** Supplied material follows **

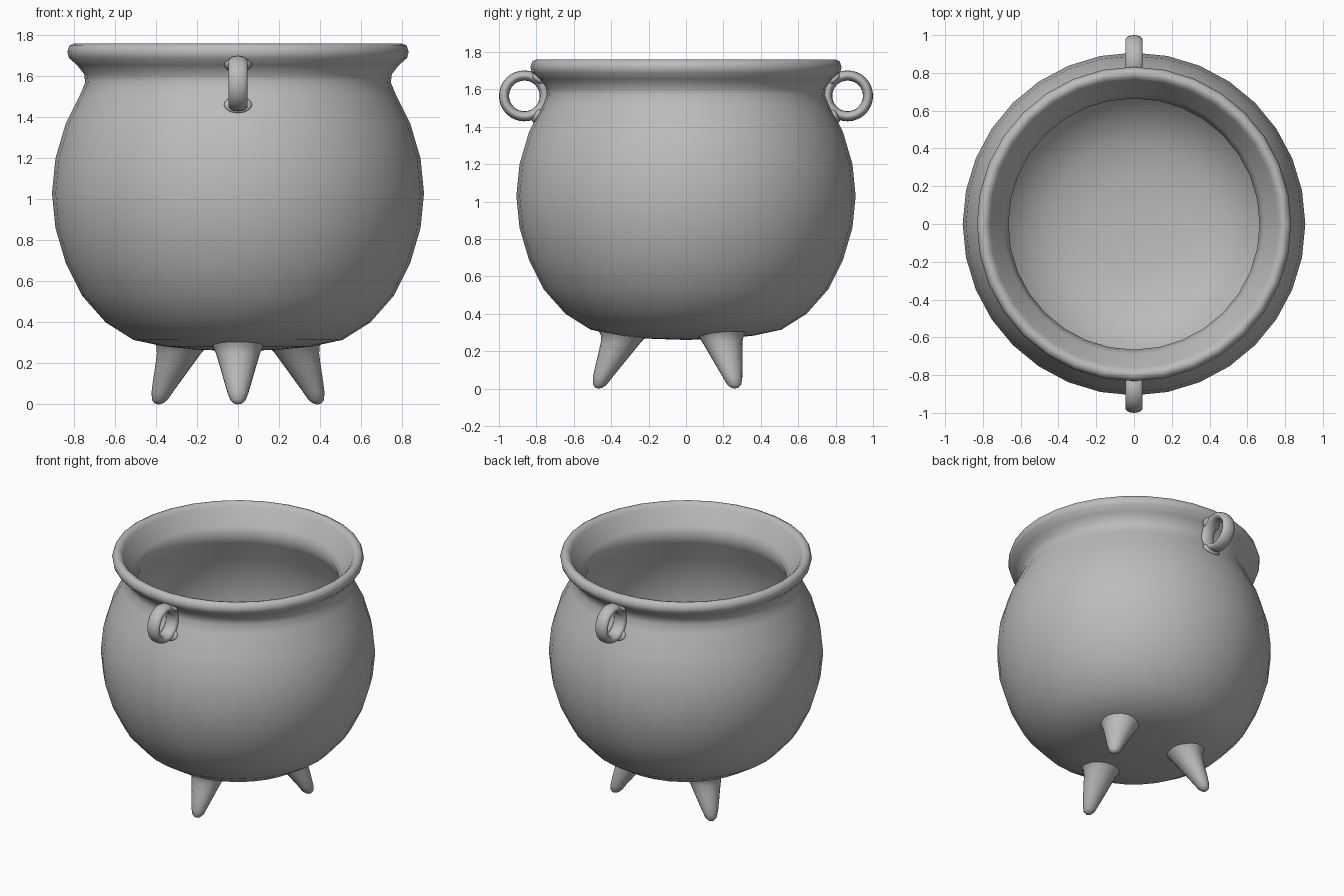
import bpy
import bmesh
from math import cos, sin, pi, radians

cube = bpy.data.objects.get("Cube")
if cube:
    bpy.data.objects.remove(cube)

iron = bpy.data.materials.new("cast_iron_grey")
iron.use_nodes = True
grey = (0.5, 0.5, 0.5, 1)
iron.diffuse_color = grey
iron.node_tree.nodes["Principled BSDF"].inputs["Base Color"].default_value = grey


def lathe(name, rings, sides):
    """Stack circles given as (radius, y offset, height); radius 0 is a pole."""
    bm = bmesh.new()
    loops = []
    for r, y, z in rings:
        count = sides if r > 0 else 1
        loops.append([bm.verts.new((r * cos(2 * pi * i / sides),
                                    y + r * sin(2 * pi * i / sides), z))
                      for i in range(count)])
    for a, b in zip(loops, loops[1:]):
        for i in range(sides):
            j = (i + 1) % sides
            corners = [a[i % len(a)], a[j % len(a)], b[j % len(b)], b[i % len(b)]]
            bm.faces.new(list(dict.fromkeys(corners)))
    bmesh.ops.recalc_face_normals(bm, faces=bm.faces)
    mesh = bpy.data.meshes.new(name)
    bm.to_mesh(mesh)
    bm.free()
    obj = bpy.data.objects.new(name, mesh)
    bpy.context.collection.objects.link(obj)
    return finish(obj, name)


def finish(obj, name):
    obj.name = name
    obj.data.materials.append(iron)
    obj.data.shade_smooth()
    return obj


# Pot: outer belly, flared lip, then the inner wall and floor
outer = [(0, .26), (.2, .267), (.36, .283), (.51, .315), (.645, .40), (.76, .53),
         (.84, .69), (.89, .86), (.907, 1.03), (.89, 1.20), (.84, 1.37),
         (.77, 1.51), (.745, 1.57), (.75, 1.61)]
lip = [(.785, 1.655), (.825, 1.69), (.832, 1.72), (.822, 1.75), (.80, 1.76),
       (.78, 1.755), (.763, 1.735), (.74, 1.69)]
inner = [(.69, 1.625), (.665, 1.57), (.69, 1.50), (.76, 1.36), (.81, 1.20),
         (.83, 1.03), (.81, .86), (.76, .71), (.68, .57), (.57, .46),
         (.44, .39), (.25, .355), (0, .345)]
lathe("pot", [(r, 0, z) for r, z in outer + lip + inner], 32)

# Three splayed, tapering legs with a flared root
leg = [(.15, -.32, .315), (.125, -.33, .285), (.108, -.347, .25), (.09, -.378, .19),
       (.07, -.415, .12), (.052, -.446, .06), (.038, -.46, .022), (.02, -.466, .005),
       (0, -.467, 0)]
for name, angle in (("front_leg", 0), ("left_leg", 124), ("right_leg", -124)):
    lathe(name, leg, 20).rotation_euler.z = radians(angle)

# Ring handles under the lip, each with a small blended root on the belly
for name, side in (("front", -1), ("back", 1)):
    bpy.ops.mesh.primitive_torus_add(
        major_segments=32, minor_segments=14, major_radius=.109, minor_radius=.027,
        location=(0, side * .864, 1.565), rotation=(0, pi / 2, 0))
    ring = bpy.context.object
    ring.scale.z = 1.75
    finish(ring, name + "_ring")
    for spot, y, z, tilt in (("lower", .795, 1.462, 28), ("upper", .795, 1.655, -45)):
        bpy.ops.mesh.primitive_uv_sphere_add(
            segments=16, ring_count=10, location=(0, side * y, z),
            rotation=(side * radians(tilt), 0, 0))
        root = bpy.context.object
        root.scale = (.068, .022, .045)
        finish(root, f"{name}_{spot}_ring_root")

** End of Supplied material **
** Supplied material follows **

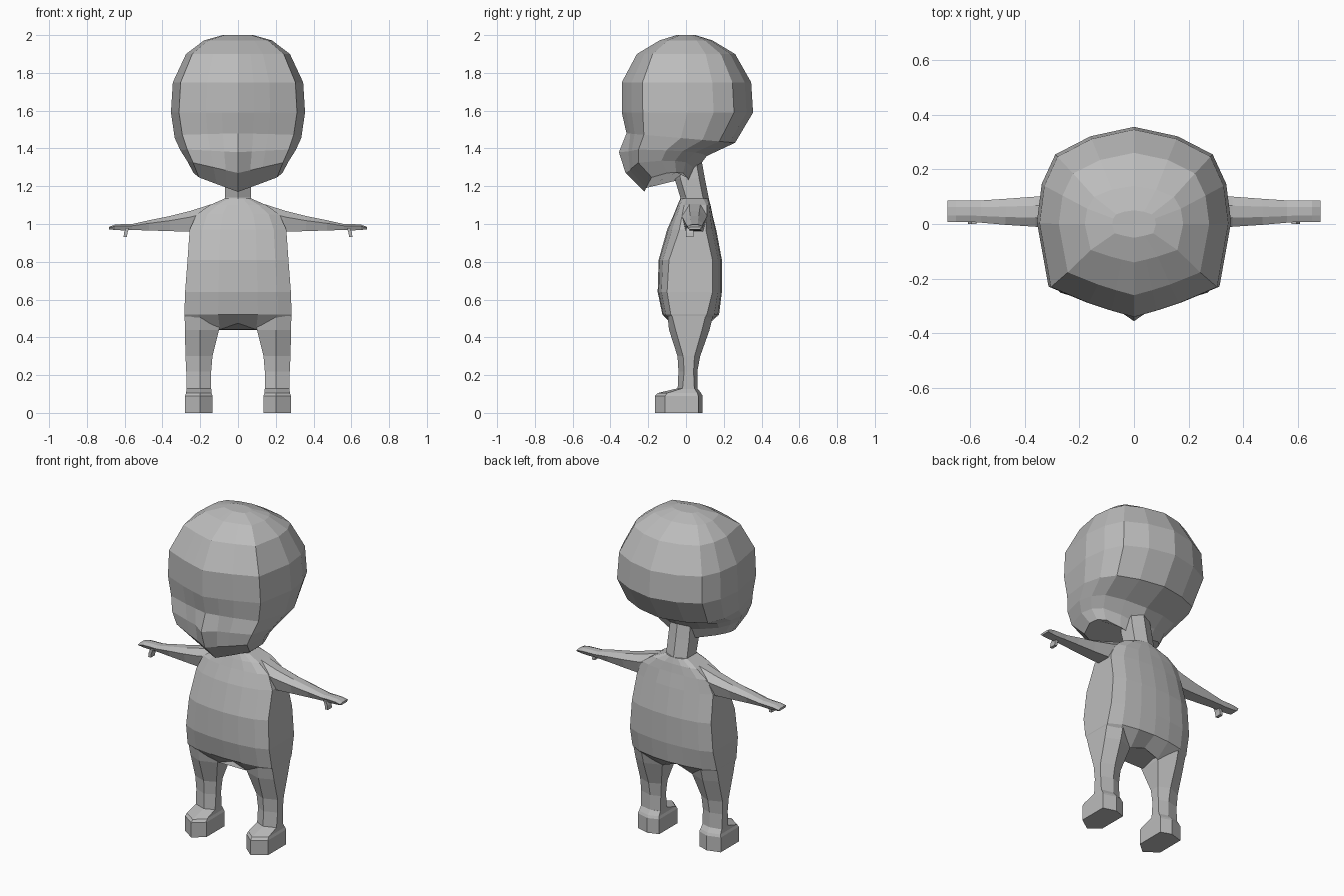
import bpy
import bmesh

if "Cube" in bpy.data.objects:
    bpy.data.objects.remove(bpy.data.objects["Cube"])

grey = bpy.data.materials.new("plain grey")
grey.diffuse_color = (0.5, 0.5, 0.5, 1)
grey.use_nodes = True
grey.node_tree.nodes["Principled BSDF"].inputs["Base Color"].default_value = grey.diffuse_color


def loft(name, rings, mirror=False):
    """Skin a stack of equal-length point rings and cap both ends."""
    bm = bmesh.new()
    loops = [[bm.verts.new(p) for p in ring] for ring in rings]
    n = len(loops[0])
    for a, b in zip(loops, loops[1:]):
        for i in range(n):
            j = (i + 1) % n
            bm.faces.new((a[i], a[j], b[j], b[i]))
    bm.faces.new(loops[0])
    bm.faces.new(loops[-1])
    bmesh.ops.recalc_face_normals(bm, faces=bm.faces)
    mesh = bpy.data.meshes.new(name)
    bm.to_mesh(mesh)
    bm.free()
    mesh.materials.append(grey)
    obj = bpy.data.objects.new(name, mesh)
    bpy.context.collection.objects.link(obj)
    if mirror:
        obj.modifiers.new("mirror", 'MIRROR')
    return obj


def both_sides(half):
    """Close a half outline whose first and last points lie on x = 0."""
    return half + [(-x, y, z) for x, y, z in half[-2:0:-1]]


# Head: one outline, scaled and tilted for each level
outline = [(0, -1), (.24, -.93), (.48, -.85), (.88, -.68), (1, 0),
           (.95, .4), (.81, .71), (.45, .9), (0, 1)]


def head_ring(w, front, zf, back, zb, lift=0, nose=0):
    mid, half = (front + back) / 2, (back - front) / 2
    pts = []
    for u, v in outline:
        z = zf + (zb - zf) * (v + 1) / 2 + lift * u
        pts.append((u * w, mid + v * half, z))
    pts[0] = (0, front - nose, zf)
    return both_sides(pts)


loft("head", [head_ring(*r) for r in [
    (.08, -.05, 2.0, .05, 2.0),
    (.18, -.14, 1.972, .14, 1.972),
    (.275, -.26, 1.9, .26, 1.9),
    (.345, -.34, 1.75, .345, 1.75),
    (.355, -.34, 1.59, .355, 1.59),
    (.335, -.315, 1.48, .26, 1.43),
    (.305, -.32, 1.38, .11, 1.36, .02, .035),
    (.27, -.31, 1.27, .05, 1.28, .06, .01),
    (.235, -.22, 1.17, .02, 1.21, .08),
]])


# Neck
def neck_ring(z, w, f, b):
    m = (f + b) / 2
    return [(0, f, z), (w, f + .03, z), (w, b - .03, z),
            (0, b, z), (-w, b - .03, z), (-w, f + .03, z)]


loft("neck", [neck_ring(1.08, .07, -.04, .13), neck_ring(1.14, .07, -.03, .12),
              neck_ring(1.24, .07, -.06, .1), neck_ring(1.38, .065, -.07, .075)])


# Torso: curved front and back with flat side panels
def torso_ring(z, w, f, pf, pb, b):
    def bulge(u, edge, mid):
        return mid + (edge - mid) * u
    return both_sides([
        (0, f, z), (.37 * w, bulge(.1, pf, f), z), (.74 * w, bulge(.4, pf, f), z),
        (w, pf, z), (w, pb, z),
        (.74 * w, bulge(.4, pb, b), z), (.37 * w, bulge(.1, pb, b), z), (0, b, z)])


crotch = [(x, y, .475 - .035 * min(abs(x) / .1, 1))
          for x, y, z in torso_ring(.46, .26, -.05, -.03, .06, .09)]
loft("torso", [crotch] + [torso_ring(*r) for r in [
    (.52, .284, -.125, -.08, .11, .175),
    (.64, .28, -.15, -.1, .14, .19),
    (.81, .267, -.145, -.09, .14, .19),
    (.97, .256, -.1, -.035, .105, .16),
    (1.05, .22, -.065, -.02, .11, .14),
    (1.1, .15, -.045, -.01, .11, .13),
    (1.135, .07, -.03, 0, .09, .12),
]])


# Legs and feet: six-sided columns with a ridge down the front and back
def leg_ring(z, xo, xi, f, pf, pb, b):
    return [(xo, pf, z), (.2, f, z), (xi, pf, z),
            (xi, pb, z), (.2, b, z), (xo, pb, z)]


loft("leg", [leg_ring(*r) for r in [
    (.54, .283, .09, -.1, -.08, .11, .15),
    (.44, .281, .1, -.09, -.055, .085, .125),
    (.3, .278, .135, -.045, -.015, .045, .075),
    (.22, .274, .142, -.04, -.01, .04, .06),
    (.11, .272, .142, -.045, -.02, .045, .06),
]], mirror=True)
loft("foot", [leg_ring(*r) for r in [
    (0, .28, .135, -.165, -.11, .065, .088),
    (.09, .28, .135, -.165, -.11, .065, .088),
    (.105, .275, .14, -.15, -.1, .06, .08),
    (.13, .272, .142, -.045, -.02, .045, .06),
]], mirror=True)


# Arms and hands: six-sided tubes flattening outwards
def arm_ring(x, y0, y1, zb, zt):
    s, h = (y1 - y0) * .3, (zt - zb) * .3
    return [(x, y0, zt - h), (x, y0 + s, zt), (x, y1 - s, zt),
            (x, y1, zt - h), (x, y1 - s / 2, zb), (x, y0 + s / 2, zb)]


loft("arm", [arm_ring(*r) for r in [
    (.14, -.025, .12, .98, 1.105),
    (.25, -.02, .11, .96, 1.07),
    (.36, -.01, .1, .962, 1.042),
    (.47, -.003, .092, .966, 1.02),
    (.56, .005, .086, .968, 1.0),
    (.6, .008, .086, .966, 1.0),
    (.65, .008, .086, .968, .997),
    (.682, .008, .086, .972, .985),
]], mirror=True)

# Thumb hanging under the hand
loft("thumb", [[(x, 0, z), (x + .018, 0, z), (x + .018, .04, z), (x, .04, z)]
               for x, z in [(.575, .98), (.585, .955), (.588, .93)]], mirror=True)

** End of Supplied material **

**Assigned task**
Where a line of the listing contains the word "loft", it counts toward the total; say how many lines that makes, giving the number alone.

**Solved exercise**
8